Ezra Klein has a very insightful article out in Newsweek in which he discusses what we should (and should not) focus on as we try to predict what’s going to happen in the midterm elections this November.
For decades now, political scientists have been building election models that attempt to predict who will win in November without making any reference to candidates or campaigns. They can get within 2 points of the final vote, and they don’t need to know anything about the ads and the gaffes and the ground games. All they really need to know about is the economy.
He goes on to discuss research which shows that the best predictor is the level of real disposable income in the public: the more money voters have in their pockets on election day, the better the incumbent party will do in the aggregate.

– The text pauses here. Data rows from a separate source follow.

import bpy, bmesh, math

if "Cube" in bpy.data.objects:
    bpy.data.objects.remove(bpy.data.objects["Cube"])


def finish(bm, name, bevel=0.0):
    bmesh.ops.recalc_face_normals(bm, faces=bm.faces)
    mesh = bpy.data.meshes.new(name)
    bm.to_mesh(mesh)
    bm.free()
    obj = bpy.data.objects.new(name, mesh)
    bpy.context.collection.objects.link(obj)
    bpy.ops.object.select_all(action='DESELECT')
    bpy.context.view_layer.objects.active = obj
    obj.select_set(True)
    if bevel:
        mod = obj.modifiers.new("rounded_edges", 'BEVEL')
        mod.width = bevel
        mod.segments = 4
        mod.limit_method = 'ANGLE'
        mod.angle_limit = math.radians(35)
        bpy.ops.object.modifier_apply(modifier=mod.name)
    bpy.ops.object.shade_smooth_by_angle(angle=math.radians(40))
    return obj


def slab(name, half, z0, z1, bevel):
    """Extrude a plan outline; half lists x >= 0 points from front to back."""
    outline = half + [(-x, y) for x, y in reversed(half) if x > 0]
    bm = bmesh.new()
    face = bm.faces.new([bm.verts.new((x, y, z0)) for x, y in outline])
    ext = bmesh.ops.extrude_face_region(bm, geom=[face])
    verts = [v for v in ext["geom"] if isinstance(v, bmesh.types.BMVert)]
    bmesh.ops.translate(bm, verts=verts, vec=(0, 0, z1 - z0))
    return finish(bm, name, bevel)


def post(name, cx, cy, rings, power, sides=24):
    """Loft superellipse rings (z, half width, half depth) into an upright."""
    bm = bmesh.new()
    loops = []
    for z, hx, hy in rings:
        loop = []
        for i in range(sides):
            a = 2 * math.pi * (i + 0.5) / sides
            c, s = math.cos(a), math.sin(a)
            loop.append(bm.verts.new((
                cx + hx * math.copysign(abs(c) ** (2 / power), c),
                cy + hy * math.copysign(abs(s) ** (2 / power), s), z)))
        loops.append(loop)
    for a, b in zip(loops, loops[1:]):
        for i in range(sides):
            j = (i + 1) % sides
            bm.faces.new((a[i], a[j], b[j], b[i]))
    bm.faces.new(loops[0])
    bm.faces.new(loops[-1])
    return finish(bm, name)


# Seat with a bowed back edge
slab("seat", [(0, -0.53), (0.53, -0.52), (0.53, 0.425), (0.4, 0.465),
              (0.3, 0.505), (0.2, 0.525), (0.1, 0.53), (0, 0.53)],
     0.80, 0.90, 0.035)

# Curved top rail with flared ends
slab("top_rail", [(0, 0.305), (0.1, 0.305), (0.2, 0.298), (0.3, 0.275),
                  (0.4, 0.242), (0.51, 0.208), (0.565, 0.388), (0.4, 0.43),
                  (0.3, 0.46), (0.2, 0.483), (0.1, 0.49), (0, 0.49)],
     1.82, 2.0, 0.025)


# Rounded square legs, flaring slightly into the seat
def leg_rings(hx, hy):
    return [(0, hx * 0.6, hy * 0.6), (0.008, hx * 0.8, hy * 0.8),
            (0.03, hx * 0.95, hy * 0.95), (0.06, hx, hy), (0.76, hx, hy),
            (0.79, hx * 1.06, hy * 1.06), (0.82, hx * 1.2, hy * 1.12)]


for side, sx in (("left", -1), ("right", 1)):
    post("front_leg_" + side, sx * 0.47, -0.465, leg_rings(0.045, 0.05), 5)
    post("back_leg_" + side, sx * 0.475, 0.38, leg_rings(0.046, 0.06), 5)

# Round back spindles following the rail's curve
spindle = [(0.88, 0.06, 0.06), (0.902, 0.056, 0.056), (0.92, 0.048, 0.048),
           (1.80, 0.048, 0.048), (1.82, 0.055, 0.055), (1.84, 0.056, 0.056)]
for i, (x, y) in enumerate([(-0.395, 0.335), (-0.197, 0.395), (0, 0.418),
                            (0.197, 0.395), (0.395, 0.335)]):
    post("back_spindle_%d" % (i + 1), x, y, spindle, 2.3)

This also implies that a host of other “traditional” factors (BP spill, Kagan confirmation hearings, health care votes, deficit spending, etc.) will likely not make much of a difference to the overall results of the midterm elections.